(Dataset entries)
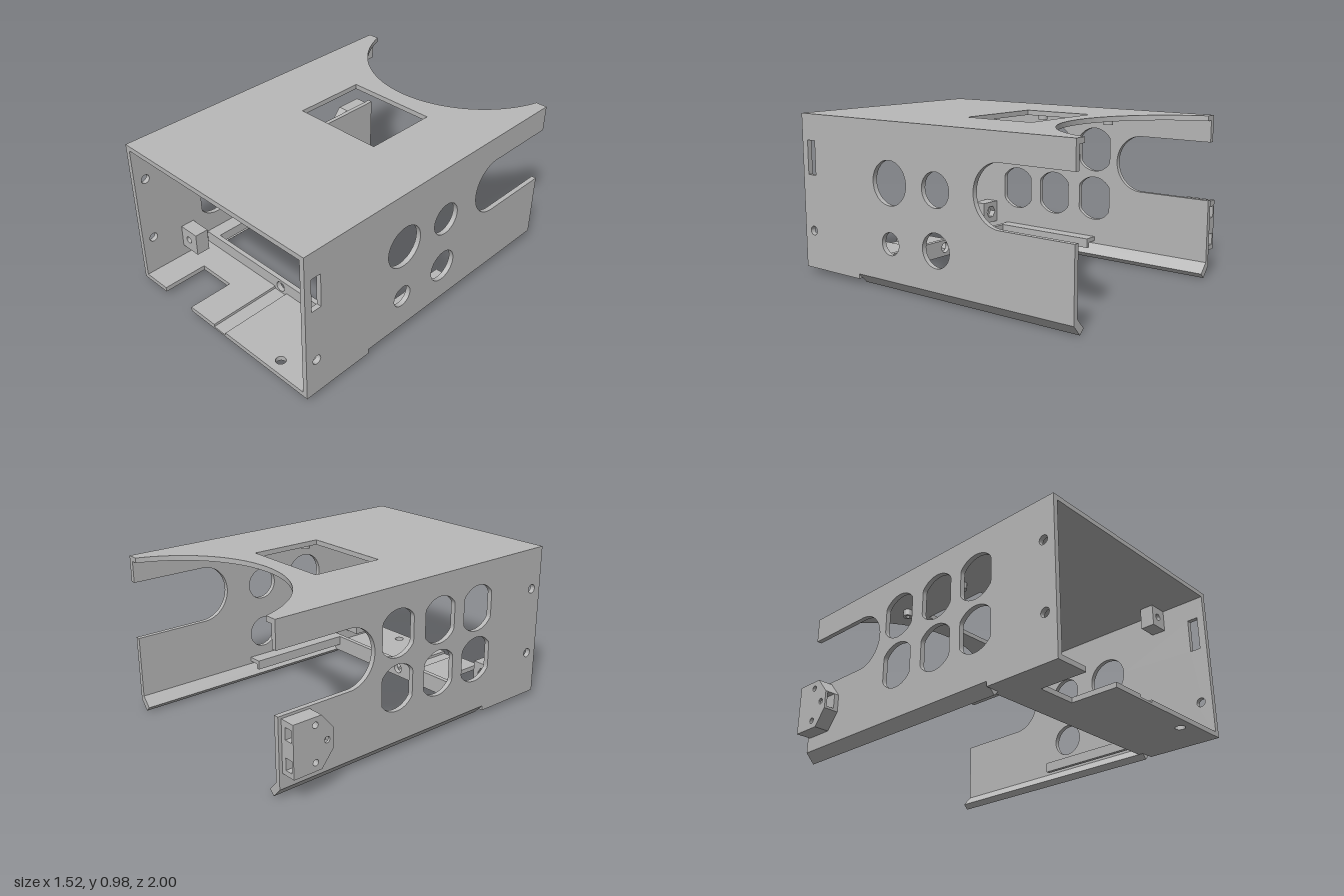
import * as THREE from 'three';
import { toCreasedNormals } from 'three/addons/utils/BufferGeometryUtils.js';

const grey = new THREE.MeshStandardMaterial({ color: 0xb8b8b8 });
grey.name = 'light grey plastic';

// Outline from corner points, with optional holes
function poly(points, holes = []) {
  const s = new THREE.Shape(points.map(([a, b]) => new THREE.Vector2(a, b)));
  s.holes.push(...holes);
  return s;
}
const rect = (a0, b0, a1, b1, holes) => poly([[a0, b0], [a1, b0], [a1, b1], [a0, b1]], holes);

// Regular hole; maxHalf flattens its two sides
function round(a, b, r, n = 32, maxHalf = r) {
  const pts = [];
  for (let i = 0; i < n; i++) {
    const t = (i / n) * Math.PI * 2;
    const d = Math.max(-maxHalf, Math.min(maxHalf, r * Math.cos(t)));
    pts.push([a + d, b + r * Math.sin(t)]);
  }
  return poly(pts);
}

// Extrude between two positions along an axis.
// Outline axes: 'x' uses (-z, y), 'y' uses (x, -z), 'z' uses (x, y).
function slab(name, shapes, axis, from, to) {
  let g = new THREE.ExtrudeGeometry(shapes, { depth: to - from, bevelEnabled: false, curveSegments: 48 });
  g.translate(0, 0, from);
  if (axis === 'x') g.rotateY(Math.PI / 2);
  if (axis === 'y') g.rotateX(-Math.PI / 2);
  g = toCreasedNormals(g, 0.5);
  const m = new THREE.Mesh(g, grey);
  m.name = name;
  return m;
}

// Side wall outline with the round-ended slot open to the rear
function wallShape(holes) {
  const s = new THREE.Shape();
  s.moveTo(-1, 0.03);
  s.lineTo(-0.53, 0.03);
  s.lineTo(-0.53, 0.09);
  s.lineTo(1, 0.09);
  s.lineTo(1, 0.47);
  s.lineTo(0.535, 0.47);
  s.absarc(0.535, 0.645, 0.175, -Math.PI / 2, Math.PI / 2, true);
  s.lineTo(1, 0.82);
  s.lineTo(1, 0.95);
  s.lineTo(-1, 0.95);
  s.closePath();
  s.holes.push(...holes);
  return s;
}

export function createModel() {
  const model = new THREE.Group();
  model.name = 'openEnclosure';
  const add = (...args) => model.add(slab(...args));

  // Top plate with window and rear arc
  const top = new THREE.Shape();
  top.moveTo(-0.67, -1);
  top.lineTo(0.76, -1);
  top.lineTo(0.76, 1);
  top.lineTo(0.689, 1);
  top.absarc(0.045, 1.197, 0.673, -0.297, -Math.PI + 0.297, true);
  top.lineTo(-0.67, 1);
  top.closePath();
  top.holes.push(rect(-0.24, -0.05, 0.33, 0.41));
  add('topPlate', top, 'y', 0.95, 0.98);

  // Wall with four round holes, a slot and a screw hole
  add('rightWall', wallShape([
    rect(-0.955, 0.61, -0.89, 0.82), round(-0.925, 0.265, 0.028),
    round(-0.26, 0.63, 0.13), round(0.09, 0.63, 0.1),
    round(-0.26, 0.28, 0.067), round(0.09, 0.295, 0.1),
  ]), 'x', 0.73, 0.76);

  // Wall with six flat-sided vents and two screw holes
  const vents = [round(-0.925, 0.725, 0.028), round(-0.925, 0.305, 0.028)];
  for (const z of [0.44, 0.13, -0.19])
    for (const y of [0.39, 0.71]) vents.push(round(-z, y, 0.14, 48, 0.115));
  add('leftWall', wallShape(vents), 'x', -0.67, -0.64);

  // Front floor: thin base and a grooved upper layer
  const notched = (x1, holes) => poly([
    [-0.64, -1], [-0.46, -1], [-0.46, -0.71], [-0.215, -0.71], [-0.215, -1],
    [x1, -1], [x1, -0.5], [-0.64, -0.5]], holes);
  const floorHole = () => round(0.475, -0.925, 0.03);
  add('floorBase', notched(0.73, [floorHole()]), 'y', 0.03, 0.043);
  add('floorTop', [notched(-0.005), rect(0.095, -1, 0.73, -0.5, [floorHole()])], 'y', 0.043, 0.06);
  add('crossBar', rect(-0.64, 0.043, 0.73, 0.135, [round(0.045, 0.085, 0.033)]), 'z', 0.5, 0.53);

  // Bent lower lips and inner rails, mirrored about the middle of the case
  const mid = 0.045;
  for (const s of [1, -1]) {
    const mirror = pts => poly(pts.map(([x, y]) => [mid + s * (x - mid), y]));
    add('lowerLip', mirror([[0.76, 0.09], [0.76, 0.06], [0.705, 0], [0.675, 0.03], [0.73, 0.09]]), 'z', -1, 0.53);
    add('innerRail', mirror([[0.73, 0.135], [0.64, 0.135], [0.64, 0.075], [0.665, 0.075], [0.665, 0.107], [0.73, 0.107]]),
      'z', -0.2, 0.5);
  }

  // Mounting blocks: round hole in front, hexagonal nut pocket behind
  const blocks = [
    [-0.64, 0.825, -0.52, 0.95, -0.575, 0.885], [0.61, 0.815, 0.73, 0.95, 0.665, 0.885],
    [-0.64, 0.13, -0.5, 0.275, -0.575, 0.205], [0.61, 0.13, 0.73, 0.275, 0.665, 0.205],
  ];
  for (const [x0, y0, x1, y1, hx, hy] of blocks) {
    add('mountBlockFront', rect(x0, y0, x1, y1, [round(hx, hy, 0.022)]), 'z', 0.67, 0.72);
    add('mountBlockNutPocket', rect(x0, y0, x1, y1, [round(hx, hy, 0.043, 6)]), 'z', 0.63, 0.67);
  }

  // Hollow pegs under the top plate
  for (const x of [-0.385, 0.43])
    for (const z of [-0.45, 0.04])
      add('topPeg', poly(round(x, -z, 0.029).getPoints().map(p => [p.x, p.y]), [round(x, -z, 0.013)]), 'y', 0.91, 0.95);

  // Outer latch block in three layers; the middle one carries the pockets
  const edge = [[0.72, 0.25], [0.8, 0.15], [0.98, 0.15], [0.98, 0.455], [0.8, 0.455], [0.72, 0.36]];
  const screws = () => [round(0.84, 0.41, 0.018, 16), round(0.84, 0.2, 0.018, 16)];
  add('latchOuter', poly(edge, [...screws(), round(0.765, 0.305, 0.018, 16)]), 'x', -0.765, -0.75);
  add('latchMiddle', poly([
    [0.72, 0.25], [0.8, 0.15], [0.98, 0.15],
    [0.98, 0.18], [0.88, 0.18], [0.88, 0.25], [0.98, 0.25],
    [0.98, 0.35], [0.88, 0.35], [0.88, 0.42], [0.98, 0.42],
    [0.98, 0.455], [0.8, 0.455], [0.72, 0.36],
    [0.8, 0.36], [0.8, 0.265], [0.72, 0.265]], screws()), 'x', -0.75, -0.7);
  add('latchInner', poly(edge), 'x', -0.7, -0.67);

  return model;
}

» WHAT TO PRODUCE
Your task is to repeat the opening line of the entries above and each line after it, ending with the line that has "function poly(points, holes". Do not include the pictures.

» ANSWER TO THIS EXERCISE
import * as THREE from 'three';
import { toCreasedNormals } from 'three/addons/utils/BufferGeometryUtils.js';

const grey = new THREE.MeshStandardMaterial({ color: 0xb8b8b8 });
grey.name = 'light grey plastic';

// Outline from corner points, with optional holes
function poly(points, holes = []) {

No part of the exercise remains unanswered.